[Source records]
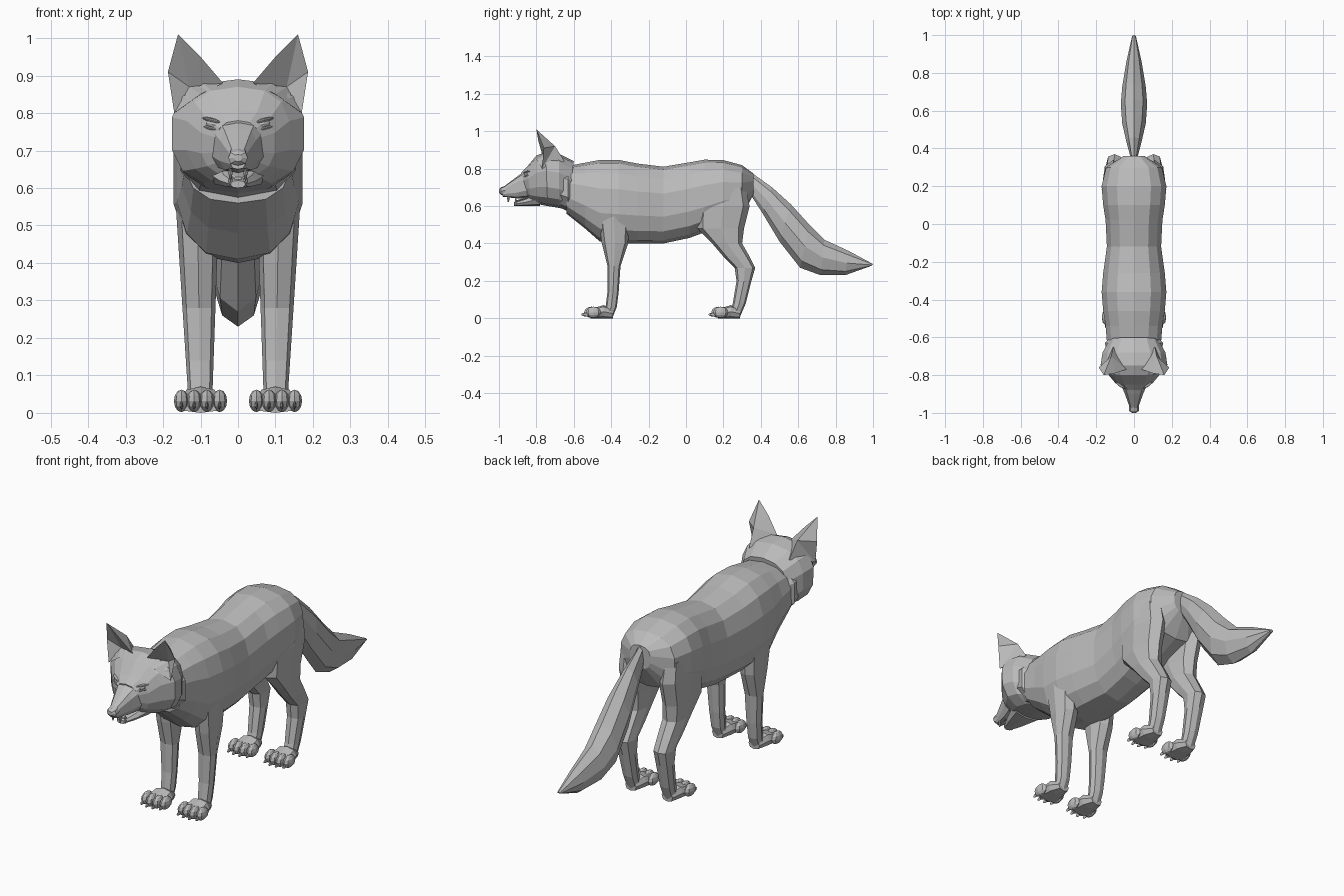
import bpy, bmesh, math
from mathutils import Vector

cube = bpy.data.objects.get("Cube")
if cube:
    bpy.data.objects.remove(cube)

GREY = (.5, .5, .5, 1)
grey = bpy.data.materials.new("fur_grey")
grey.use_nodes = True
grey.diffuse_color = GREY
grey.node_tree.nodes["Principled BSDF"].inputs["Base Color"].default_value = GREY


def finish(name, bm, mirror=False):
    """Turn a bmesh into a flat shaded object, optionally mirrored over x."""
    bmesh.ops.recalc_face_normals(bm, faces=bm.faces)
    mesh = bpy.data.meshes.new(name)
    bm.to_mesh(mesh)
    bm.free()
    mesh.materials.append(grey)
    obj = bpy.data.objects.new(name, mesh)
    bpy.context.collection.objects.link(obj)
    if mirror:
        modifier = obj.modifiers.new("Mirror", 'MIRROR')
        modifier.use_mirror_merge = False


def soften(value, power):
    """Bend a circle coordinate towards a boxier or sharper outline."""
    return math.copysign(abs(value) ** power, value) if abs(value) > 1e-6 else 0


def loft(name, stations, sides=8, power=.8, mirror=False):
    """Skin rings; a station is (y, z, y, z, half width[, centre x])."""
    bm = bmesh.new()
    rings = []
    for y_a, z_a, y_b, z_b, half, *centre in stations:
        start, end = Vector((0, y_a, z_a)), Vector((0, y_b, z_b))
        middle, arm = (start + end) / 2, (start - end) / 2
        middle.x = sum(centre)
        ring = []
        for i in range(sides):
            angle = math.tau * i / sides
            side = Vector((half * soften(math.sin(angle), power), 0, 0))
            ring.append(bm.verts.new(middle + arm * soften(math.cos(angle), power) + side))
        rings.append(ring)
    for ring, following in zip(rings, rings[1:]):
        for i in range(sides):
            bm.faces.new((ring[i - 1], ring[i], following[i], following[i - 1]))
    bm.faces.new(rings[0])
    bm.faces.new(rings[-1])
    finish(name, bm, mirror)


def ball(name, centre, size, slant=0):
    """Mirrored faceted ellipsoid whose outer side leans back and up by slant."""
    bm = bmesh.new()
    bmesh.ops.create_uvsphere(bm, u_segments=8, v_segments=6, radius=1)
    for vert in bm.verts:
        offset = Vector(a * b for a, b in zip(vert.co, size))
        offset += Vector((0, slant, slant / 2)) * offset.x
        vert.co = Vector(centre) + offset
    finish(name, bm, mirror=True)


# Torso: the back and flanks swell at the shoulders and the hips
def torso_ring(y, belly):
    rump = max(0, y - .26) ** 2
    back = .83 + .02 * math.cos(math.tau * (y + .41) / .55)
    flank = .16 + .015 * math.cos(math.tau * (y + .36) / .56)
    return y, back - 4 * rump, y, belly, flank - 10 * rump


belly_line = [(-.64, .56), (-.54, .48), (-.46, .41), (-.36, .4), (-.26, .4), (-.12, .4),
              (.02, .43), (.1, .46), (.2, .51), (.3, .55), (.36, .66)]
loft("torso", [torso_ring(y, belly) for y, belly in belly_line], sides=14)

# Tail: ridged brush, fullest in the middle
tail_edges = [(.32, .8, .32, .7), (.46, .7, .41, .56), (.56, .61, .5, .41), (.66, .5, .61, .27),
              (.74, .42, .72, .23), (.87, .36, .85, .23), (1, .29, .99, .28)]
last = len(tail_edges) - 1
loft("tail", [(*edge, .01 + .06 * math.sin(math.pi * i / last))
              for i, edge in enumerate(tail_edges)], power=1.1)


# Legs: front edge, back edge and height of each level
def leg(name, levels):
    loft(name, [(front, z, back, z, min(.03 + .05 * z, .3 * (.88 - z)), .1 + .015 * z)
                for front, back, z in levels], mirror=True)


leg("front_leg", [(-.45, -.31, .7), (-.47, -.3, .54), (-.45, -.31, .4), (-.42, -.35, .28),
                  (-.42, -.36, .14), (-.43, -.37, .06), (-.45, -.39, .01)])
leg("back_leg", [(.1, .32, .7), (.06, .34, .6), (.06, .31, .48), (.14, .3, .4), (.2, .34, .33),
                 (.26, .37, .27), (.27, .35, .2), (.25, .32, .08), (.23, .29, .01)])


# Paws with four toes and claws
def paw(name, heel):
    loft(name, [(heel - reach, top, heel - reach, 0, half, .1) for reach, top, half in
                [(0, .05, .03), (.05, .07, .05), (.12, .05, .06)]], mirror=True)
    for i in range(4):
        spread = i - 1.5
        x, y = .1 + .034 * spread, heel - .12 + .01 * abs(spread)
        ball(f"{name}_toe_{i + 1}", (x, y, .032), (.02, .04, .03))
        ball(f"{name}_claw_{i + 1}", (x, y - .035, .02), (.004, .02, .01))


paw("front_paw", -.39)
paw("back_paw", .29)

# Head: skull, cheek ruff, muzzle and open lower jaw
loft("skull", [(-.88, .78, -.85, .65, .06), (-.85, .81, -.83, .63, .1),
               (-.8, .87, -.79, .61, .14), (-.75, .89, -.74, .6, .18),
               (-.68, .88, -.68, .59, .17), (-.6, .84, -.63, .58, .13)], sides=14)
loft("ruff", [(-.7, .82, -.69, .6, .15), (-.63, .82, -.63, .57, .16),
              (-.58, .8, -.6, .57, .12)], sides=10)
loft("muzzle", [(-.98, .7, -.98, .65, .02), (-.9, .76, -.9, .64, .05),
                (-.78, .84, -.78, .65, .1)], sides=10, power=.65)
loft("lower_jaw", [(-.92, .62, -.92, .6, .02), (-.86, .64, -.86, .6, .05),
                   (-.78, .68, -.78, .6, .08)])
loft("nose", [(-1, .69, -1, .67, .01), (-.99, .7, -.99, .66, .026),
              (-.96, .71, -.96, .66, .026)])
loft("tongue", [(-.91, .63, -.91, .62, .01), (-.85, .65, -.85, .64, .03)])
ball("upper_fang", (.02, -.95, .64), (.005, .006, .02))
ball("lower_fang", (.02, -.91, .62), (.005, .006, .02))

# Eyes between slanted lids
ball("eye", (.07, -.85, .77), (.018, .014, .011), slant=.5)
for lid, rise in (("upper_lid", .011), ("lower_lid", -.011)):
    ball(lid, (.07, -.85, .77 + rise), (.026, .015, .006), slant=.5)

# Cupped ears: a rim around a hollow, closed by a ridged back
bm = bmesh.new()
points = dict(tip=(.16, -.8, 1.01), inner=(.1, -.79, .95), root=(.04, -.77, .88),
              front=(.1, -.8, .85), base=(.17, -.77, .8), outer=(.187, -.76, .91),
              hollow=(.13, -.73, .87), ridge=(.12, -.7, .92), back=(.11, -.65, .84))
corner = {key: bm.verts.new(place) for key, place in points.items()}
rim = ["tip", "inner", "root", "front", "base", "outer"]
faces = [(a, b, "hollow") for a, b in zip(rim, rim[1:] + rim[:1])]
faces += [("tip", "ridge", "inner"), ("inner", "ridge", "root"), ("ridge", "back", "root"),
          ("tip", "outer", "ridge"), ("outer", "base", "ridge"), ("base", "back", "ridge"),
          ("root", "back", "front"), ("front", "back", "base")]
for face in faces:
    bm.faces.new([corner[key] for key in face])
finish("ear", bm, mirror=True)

==

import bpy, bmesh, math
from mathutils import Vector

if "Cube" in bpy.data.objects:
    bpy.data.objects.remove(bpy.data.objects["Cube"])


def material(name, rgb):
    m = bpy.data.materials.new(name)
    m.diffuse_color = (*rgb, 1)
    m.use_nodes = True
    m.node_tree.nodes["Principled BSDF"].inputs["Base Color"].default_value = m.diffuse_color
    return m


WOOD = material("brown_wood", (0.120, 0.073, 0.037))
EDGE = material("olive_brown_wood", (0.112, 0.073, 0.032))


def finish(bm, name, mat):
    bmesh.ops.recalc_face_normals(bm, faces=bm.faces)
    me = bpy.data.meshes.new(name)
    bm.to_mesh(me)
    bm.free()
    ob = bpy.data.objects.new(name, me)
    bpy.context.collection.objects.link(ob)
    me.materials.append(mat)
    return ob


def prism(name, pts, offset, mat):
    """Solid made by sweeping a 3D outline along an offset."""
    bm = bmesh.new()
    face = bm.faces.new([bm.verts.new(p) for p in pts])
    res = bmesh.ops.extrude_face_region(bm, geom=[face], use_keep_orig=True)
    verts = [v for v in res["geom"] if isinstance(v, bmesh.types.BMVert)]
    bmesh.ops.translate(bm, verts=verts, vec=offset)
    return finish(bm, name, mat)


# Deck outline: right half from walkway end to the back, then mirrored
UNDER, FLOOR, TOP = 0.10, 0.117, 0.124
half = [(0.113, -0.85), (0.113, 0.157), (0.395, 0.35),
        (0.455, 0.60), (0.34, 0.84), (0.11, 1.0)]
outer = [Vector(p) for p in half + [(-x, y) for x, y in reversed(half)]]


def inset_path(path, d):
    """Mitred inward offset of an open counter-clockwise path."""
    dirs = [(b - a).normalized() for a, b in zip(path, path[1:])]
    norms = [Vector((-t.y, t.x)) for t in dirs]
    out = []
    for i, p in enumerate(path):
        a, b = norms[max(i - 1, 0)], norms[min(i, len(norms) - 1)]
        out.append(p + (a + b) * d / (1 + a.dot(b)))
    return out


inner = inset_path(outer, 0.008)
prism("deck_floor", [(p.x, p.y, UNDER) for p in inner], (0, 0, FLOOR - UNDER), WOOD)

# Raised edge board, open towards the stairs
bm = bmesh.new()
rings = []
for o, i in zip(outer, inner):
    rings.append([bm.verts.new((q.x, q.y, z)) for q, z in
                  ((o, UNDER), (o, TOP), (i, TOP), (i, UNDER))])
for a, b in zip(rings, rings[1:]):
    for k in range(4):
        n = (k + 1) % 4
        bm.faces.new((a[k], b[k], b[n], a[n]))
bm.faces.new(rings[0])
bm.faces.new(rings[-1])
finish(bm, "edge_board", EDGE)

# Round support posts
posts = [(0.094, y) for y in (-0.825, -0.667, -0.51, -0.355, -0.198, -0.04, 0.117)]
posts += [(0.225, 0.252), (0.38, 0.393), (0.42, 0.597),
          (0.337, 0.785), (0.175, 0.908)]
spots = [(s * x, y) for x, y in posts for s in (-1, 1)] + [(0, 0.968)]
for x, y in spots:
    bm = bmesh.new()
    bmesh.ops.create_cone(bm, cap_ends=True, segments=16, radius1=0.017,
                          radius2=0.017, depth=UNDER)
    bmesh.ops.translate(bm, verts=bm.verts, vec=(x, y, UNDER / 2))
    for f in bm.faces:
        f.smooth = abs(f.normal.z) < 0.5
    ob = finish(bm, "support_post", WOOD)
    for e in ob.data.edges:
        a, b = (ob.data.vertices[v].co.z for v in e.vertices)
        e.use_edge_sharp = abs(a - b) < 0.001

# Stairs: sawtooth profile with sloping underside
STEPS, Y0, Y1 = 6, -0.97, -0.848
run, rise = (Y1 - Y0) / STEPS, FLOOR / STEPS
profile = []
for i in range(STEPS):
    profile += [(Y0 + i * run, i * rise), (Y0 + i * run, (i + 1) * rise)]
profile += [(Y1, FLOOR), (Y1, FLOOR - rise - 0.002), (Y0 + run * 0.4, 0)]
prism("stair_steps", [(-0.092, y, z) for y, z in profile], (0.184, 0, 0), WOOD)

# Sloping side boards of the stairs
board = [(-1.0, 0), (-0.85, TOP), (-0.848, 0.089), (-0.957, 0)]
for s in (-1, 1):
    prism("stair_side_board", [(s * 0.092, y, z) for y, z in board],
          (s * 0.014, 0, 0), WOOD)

* * *

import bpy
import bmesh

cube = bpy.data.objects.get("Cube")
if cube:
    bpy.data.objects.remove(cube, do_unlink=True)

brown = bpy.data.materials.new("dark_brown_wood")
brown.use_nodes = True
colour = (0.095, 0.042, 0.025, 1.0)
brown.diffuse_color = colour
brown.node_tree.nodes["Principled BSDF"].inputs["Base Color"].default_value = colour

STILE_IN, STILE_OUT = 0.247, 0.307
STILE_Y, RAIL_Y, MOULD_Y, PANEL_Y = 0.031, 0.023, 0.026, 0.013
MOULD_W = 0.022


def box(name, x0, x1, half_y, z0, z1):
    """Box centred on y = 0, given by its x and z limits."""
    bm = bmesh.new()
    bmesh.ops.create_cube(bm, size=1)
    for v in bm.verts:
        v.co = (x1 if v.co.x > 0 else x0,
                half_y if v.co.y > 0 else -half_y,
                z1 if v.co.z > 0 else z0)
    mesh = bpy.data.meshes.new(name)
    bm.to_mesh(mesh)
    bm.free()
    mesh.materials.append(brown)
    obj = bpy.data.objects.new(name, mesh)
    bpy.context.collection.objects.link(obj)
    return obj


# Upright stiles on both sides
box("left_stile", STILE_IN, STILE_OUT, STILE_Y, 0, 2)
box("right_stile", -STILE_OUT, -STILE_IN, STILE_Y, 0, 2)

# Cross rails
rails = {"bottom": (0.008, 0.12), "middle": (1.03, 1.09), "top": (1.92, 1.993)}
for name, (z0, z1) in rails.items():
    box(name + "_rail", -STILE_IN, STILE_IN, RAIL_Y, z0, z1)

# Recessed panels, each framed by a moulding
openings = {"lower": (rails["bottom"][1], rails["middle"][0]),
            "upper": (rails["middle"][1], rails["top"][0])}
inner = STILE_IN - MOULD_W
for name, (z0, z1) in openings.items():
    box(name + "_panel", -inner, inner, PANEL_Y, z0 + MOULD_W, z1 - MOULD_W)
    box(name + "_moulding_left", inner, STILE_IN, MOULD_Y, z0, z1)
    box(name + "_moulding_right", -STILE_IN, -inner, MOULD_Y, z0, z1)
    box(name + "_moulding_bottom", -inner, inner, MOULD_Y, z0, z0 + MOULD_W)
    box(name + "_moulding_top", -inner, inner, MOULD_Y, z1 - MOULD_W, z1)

■ Work request ■
For the word "rings", please say how many lines in the entries hold it, with only the number as the reply.

■ Response ■
11